Martin stars in the film as Dean, a wayward writer coping with his mother’s death and how his father is coping with it by selling the family home. Dean runs away to Los Angeles to work on his book only to find old and new friends and a healthy dose of complicated romance. The mix of sadness and comedy in the film seemed a little uneven at times, to the point where you may forget what the premise of the story is, but maybe that’s the point. Who really wants to think about what’s making them sad when they can go on impromptu road trips and chill at the beach?

The film is also illustrated with Martin’s own drawings to depict Dean’s feelings, which adds to the distance from his struggle with processing mortality (for the viewer) while you see him try to woo Nicky (Gillian Jacobs) at a party in LA.

The mortality theme comes back with full force in the end, ultimately making the whole audience cry, from what I could tell. That said, you may want to watch “Dean” at home and really let it all out.
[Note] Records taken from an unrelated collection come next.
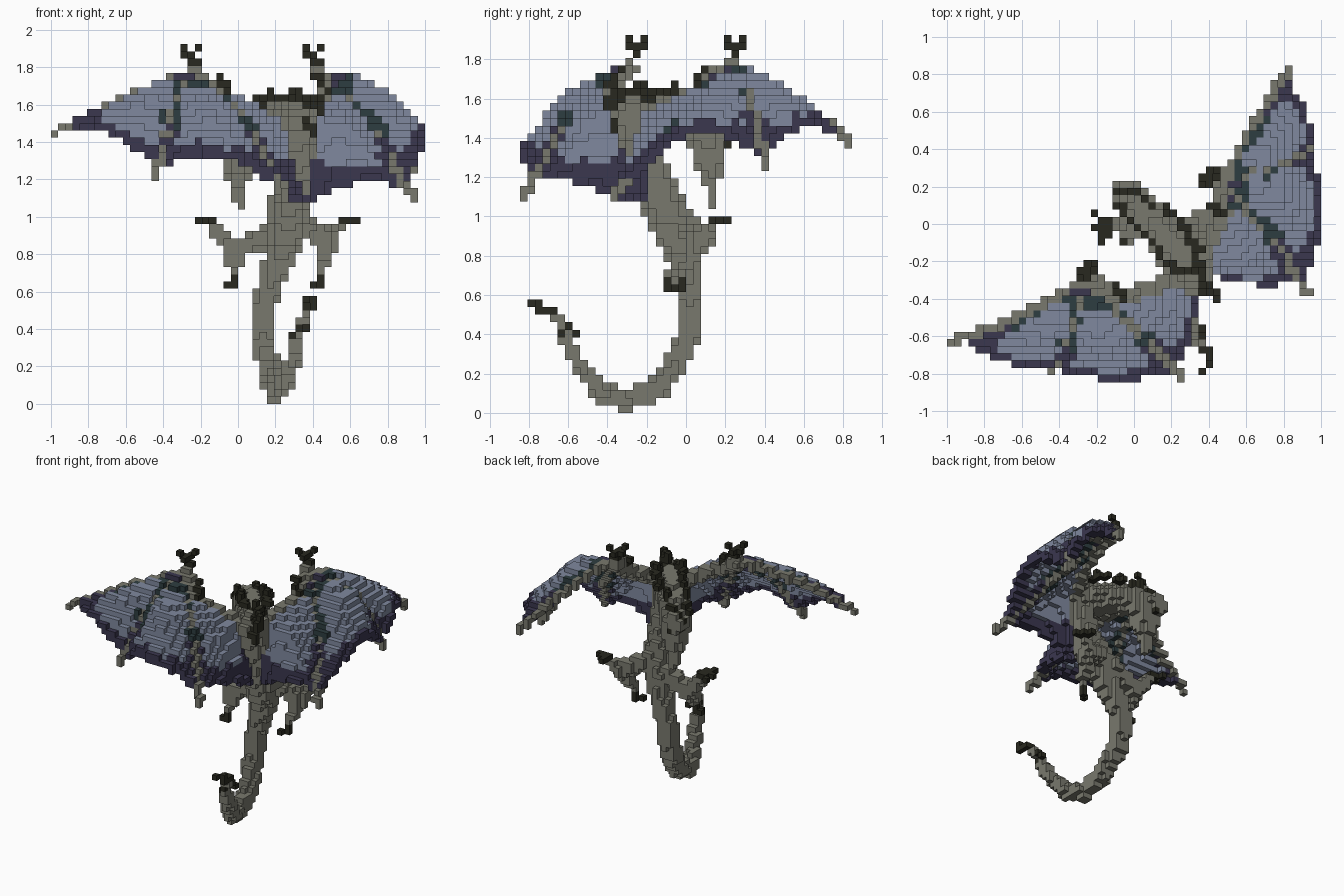
import bpy, bmesh, math, random
from mathutils import Vector

if "Cube" in bpy.data.objects:
    bpy.data.objects.remove(bpy.data.objects["Cube"], do_unlink=True)

random.seed(4)
U = 2 / 52  # block size
COLOURS = {
    "stone_grey": (0.19, 0.19, 0.155), "membrane_blue": (0.215, 0.25, 0.345),
    "edge_purple": (0.043, 0.038, 0.078), "edge_teal": (0.027, 0.047, 0.052),
    "claw_black": (0.022, 0.022, 0.014)}
GREY, BLUE, PURPLE, TEAL, BLACK = range(5)
mats = []
for name, rgb in COLOURS.items():
    m = bpy.data.materials.new(name)
    m.use_nodes = True
    m.diffuse_color = (*rgb, 1)
    bsdf = m.node_tree.nodes["Principled BSDF"]
    bsdf.inputs["Base Color"].default_value = (*rgb, 1)
    bsdf.inputs["Roughness"].default_value = 0.9
    mats.append(m)

cells = {}  # block -> (part, colour)


def put(p, part, colour, replace=True):
    key = tuple(math.floor(c / U) for c in p)
    if key[2] >= 0 and (replace or key not in cells):
        cells[key] = (part, colour)


def ball(c, r, part, colour):
    n = math.ceil(r / U)
    base = [math.floor(v / U) for v in c]
    put(c, part, colour)
    for i in range(-n, n + 1):
        for j in range(-n, n + 1):
            for k in range(-n, n + 1):
                p = Vector((base[0] + i + .5, base[1] + j + .5, base[2] + k + .5)) * U
                if (p - Vector(c)).length <= r:
                    put(p, part, colour)


def at(path, t):
    """Point (with radius, if given) at fraction t of a polyline."""
    f = min(max(t, 0), 1) * (len(path) - 1)
    i = min(int(f), len(path) - 2)
    return [a + (b - a) * (f - i) for a, b in zip(path[i], path[i + 1])]


def limb(path, part, colour=GREY, steps=50):
    for i in range(steps + 1):
        x, y, z, r = at(path, i / steps)
        ball((x, y, z), r, part, colour)


def line(path, part, colour=BLACK, steps=30):
    for i in range(steps + 1):
        put(at(path, i / steps), part, colour)


def membrane(a, b, bulge, part):
    """Skin stretched between two fingers, dark near its borders."""
    n = 70
    for i in range(n + 1):
        for j in range(n + 1):
            s, t = j / n, i / n * 0.9
            wave = math.sin(math.pi * s)
            p = Vector(at(a, t)).lerp(Vector(at(b, t)), s)
            p += Vector(bulge) * wave * t
            side = min(s, 1 - s)
            colour = BLUE
            if t > 0.75 + 0.08 * wave:
                colour = PURPLE
            elif side < 0.12 or t < 0.24:
                colour = TEAL if 0.15 < t < 0.62 else PURPLE
            put(p, part, colour, False)


def wing(part, wrist, elbow, shoulder, root, fingers, bulges, claw):
    bones = [[wrist] + f for f in fingers]
    arm = [wrist, elbow, shoulder, root]
    for bone in bones:
        line(bone, part, GREY, 120)
        for i in range(41):
            ball(at(bone, i / 40 * 0.85), 0.029, part, GREY)
    for i in range(31):
        ball(at([wrist, elbow, shoulder], i / 30), 0.046, part, GREY)
    edges = bones + [arm]
    for a, b, bulge in zip(edges, edges[1:], bulges):
        membrane(a, b, bulge, part)
    # wrist stalk, hooked claws and thumb spike
    x, y, z = claw
    line([wrist, (x, y, z - 0.04)], part, GREY)
    for dx, dy, dz in ((0, 0, 0), (0, 0, -1), (-1, 0, 0), (1, 0, -1), (0, 1, 0),
                       (0, -1, 0), (-1, -1, 1), (1, 1, 1)):
        put((x + dx * U, y + dy * U, z - .02 + dz * U), part, BLACK)
    ex, ey, ez = elbow
    line([(ex, ey, ez + .06), (ex - .06, ey + .06, ez + .13)], part, BLACK, 6)


# Torso and curling tail
limb([(.32, -.26, 1.5, .105), (.3, -.2, 1.25, .1), (.27, -.1, 1.02, .11),
      (.24, -.03, .82, .085), (.18, .01, .65, .07), (.13, .03, .48, .062),
      (.14, -.02, .3, .062), (.18, -.14, .13, .06), (.2, -.3, .058, .055),
      (.25, -.44, .11, .05), (.29, -.53, .22, .042), (.32, -.6, .36, .035),
      (.34, -.63, .45, .022), (.37, -.66, .49, .015)], "body_and_tail", steps=170)
line([(.38, -.67, .51), (.4, -.74, .53), (.37, -.8, .56)], "tail_tip")
for x, y, z in ((.33, -.64, .39), (.36, -.57, .4), (.36, -.6, .44), (.3, -.61, .36)):
    put((x, y, z), "tail_tip", BLACK)

# Neck, drooping head and jaw
limb([(.32, -.27, 1.5, .105), (.18, -.08, 1.52, .1), (.04, .08, 1.48, .1),
      (-.05, .18, 1.42, .07)], "neck_and_head")
limb([(.02, .1, 1.42, .1), (0, .12, 1.3, .085), (0, .13, 1.21, .055),
      (0, .13, 1.07, .015)], "jaw")
line([(-.07, .14, 1.36), (-.02, .2, 1.36)], "mouth", steps=8)

# Scattered horn and spine rows down the neck
for row in ([(-.06, .19, 1.49), (.06, .14, 1.56), (.18, .06, 1.61), (.28, -.05, 1.63), (.33, -.14, 1.64)],
            [(-.1, .14, 1.46), (-.01, .02, 1.56), (.1, -.09, 1.61), (.18, -.19, 1.63), (.26, -.25, 1.63)],
            [(.3, -.2, 1.6), (.36, -.28, 1.63), (.41, -.34, 1.6), (.47, -.4, 1.57)]):
    for i in range(19):
        x, y, z = at(row, i / 18)
        put((x + random.uniform(-.02, .02), y + random.uniform(-.02, .02), z), "horns", BLACK)
        if i % 5 == 4:
            put((x, y, z + U), "horns", BLACK)
line([(.36, -.34, 1.5), (.42, -.38, 1.44)], "back_spike")

# Hind legs with raised feet and heel spurs
for part, hip, knee, heel, foot, out in (
        ("right_leg", (.2, 0, .92), (-.02, -.02, .82), (-.02, -.08, .69), (-.13, 0, .95), (-1, -.3)),
        ("left_leg", (.32, 0, .97), (.48, .08, .88), (.45, -.03, .7), (.54, .14, .95), (.8, .6))):
    limb([(*hip, .065), (*knee, .058), (*heel, .025)], part)
    limb([(*knee, .055), (*foot, .035)], part)
    fx, fy, fz = foot
    for turn in (-.9, 0, .9):
        dx = out[0] * math.cos(turn) - out[1] * math.sin(turn)
        dy = out[0] * math.sin(turn) + out[1] * math.cos(turn)
        line([(fx, fy, fz + .03), (fx + dx * .085, fy + dy * .085, fz + .035)], part, steps=8)
    hx, hy, hz = heel
    line([(hx, hy, hz - .01), (hx, hy, hz - .05)], part, steps=4)
    put((hx - .04, hy - .03, hz - .05), part, BLACK)

# Wings
wing("right_wing", (-.25, -.29, 1.76), (-.04, -.39, 1.62), (.22, -.29, 1.5), (.34, -.28, .9),
     [[(-.45, -.41, 1.695), (-.7, -.54, 1.59), (-.99, -.63, 1.45)],
      [(-.35, -.6, 1.55), (-.44, -.79, 1.21)],
      [(.02, -.57, 1.53), (.25, -.82, 1.11)]],
     [(0, -.05, .07), (0, -.06, .12), (.05, -.02, .06)], (-.26, -.25, 1.89))
wing("left_wing", (.44, .23, 1.77), (.48, .04, 1.62), (.36, -.2, 1.5), (.39, -.24, .93),
     [[(.55, .36, 1.72), (.69, .6, 1.57), (.83, .84, 1.38)],
      [(.77, .32, 1.63), (.95, .4, 1.25)],
      [(.7, -.02, 1.48), (.93, -.36, 1.11)]],
     [(.07, 0, .1), (.1, 0, .2), (0, -.05, .06)], (.4, .25, 1.89))

# Turn the blocks of each part into a mesh of visible faces
SIDES = []
for axis in range(3):
    for d in (0, 1):
        u, v = (axis + 1) % 3, (axis + 2) % 3
        corners = []
        for a, b in ((0, 0), (1, 0), (1, 1), (0, 1)):
            c = [0, 0, 0]
            c[axis], c[u], c[v] = d, a, b
            corners.append(tuple(c))
        step = [0, 0, 0]
        step[axis] = 2 * d - 1
        SIDES.append((step, corners if d else corners[::-1]))

for part in sorted({p for p, _ in cells.values()}):
    bm = bmesh.new()
    verts = {}
    for key, (owner, colour) in cells.items():
        if owner != part:
            continue
        for step, corners in SIDES:
            if tuple(k + s for k, s in zip(key, step)) in cells:
                continue
            ring = []
            for c in corners:
                q = tuple(k + o for k, o in zip(key, c))
                if q not in verts:
                    verts[q] = bm.verts.new(Vector(q) * U)
                ring.append(verts[q])
            bm.faces.new(ring).material_index = colour
    mesh = bpy.data.meshes.new(part)
    bm.to_mesh(mesh)
    bm.free()
    for m in mats:
        mesh.materials.append(m)
    bpy.context.collection.objects.link(bpy.data.objects.new(part, mesh))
Then you can watch some of his stand-up comedy as a palate cleanser.

I returned to the film festival the next night for a Finnish film “Little Wing” and a Q&A with the lead actress Paula Vesala.
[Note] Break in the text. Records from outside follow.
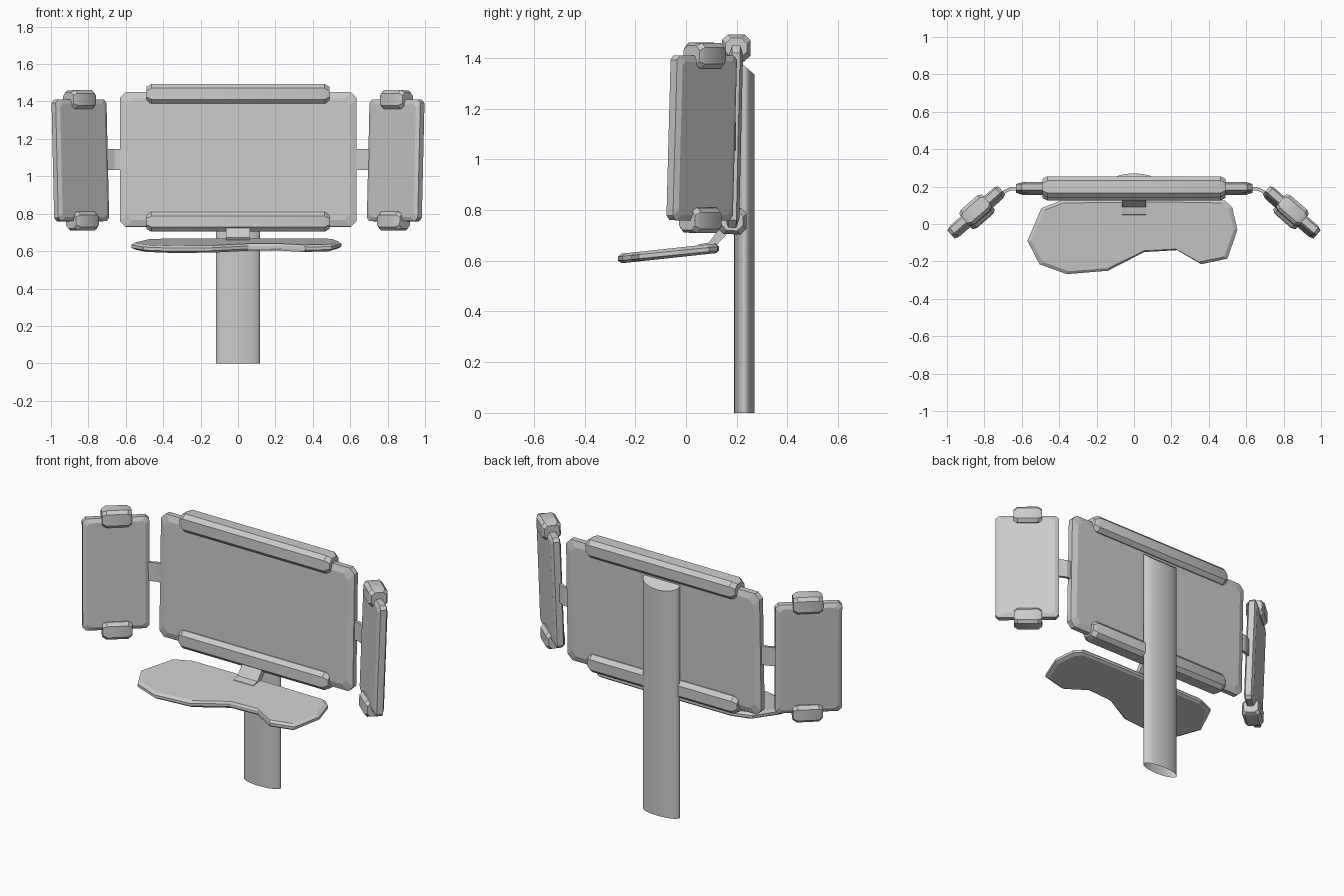
import bpy, bmesh
from math import sin, cos, pi, radians
from mathutils import Matrix, Vector

if "Cube" in bpy.data.objects:
    bpy.data.objects.remove(bpy.data.objects["Cube"])


def loft(name, rings, mat=Matrix(), cap_start=True, smooth=None):
    """Skin a list of equal-length point rings and close the ends."""
    bm = bmesh.new()
    rows = [[bm.verts.new(mat @ Vector(p)) for p in ring] for ring in rings]
    n = len(rows[0])
    for a, b in zip(rows, rows[1:]):
        for i in range(n):
            j = (i + 1) % n
            bm.faces.new((a[i], a[j], b[j], b[i]))
    if cap_start:
        bm.faces.new(rows[0][::-1])
    bm.faces.new(rows[-1])
    bmesh.ops.recalc_face_normals(bm, faces=bm.faces)
    me = bpy.data.meshes.new(name)
    bm.to_mesh(me)
    bm.free()
    ob = bpy.data.objects.new(name, me)
    bpy.context.collection.objects.link(ob)
    if smooth:
        bpy.context.view_layer.objects.active = ob
        ob.select_set(True)
        bpy.ops.object.shade_smooth_by_angle(angle=radians(smooth))
        ob.select_set(False)
    return ob


def octagon(w, h, c):
    """Rectangle with cut corners in the local xz plane."""
    x, z = w / 2, h / 2
    return [(-x, -z + c), (-x + c, -z), (x - c, -z), (x, -z + c),
            (x, z - c), (x - c, z), (-x + c, z), (-x, z - c)]


def plate(name, w, h, t, edge, corner, inset, mat):
    """Flat panel with cut corners and bevelled front and back borders."""
    rings = []
    for y, k in ((-t / 2, inset), (-edge / 2, 0), (edge / 2, 0), (t / 2, inset)):
        rings.append([(x, y, z) for x, z in octagon(w - 2 * k, h - 2 * k, corner)])
    return loft(name, rings, mat)


def rail(name, length, depth, height, c, mat):
    """Cut-corner bar along local x with tapered ends."""
    rings = []
    for x, k in ((-length / 2, c), (-length / 2 + c, 0), (length / 2 - c, 0), (length / 2, c)):
        rings.append([(x, y, z) for y, z in octagon(depth - k, height - k, c * 0.8)])
    return loft(name, rings, mat, smooth=35)


# Oval post, open underneath, with a sloping top
def post_ring(z_of):
    pts = [(0.118 * cos(2 * pi * i / 40), 0.23 + 0.04 * sin(2 * pi * i / 40)) for i in range(40)]
    return [(x, y, z_of(y)) for x, y in pts]


loft("post", [post_ring(lambda y: 0), post_ring(lambda y: 1.335 + (0.27 - y) * 0.85)],
     cap_start=False, smooth=30)

# Main panel, leaning slightly back, with its top and bottom rails
main = Matrix.Translation((0.002, 0.19, 1.09)) @ Matrix.Rotation(radians(-1.3), 4, 'X')
plate("main_panel", 1.265, 0.72, 0.055, 0.032, 0.03, 0.035, main)
for part, z in (("top_rail", 0.35), ("bottom_rail", -0.333)):
    rail(part, 0.98, 0.113, 0.105, 0.028, main @ Matrix.Translation((-0.002, 0, z)))

# Angled side panels with clips and linking arms
for s, side in ((-1, "left"), (1, "right")):
    wing = (Matrix.Translation((s * 0.843, 0.062, 1.085))
            @ Matrix.Rotation(radians(-41 * s), 4, 'Z')
            @ Matrix.Rotation(radians(-2), 4, 'X'))
    plate(side + "_panel", 0.36, 0.65, 0.055, 0.034, 0.018, 0.022, wing)
    for part, z in (("upper", 0.325), ("lower", -0.325)):
        rail(f"{side}_{part}_clip", 0.16, 0.105, 0.1, 0.022,
             wing @ Matrix.Translation((-s * 0.005, 0, z)))
    path = ((0.58, 0.19), (0.66, 0.188), (0.74, 0.15))
    loft(side + "_arm", [[(s * x, y - 0.009, 1.035), (s * x, y + 0.009, 1.035),
                          (s * x, y + 0.009, 1.145), (s * x, y - 0.009, 1.145)] for x, y in path])

# Curved-front tray, tilted toward the user
outline = [(-0.57, -0.09), (-0.505, -0.215), (-0.36, -0.268), (-0.14, -0.25), (0.055, -0.15),
           (0.23, -0.14), (0.36, -0.215), (0.5, -0.185), (0.553, -0.03), (0.525, 0.09),
           (0.485, 0.125), (0.2, 0.13), (-0.39, 0.125), (-0.495, 0.085)]


def tray_ring(drop, k):
    return [(x * k, -0.05 + (y + 0.05) * (2 * k - 1), 0.655 + 0.1 * y - drop) for x, y in outline]


loft("tray", [tray_ring(0.038, 0.965), tray_ring(0.028, 1), tray_ring(0.012, 1), tray_ring(0, 0.965)])

# Bent neck joining the tray to the bottom rail
neck = [(0.04, 0.64), (0.1, 0.64), (0.175, 0.72), (0.175, 0.76), (0.145, 0.745), (0.09, 0.672), (0.05, 0.664)]
loft("tray_neck", [[(x, y, z) for y, z in neck] for x in (-0.065, 0.065)])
It also stars Linnea Skog as the young girl in the film, Varpu, struggling with her own independence while in some ways taking care of her mother. Varpu defines her independence by stealing a car and driving overnight to find her birth father.

That journey ultimately brings Varpu and her mother closer together. Vesala talked about the music she wrote for the film and the connection between the title “Little Wing” and a Jimi Hendrix song of the same name. Skog, who is 12, won the Finnish Academy Award for her performance and it’s one that deserves more attention in the United States if the film gets distribution here. Unfortunately Vesala said they’ve struggled with video on demand rights and other streaming distribution, but if you can find it I definitely recommend this film. I also listened to the song “Little Wing” today and can see the connection and inspiration between the lyrics and the character of Varpu.

“Well she’s walking through the clouds
With a circus mind
That’s running wild
Butterflies and zebras and moonbeams
And fairly tales

That’s all she ever thinks about

Riding the wind

When I’m sad she comes to me
With a thousand smiles
She gives to me free

It’s alright, she says
It’s alright
Take anything you want from me
Anything

Fly on, little wing.”

The story has a happy ending overall, so you shouldn’t need any comedic relief after watching it.

If you need some anyway try Pete Holmes’ new special on HBO “Faces and Sounds” or Maria Bamford’s “Old Baby” on Netflix.

I ordered a T-shirt I am going to try to incorporate into my wardrobe … not pajamas … just because Bamford’s special is so wonderfully uncomfortable and brilliant comedy.

IMG_2078

I’ve watched “Faces and Sounds” twice now and will again because with Pete Holmes, joy is everywhere.

It’s also the perfect follow up to any episode of season 2 of “Fargo,” or anything from “Breaking Bad” or “The Sopranos” in case you’re still catching up on those. For me, each episode of “Fargo” is 45 minutes of worrying that Jesse Plemons’ character is going to be brutally murdered. Landry Clarke CANNOT Die. Wait, wrong show, but you know what I mean.

Last thing (I am not in the best writing mood today and my usual perfect transitions are just not coming to me) there is a podcast for all of you Fargoheads “Aw Jeez: A Fargo Podcast” that analyzes each episode based on historical accuracy, the actors’ Minnesota accents and a view hidden plot points.

Okay, that is all for today. Bye!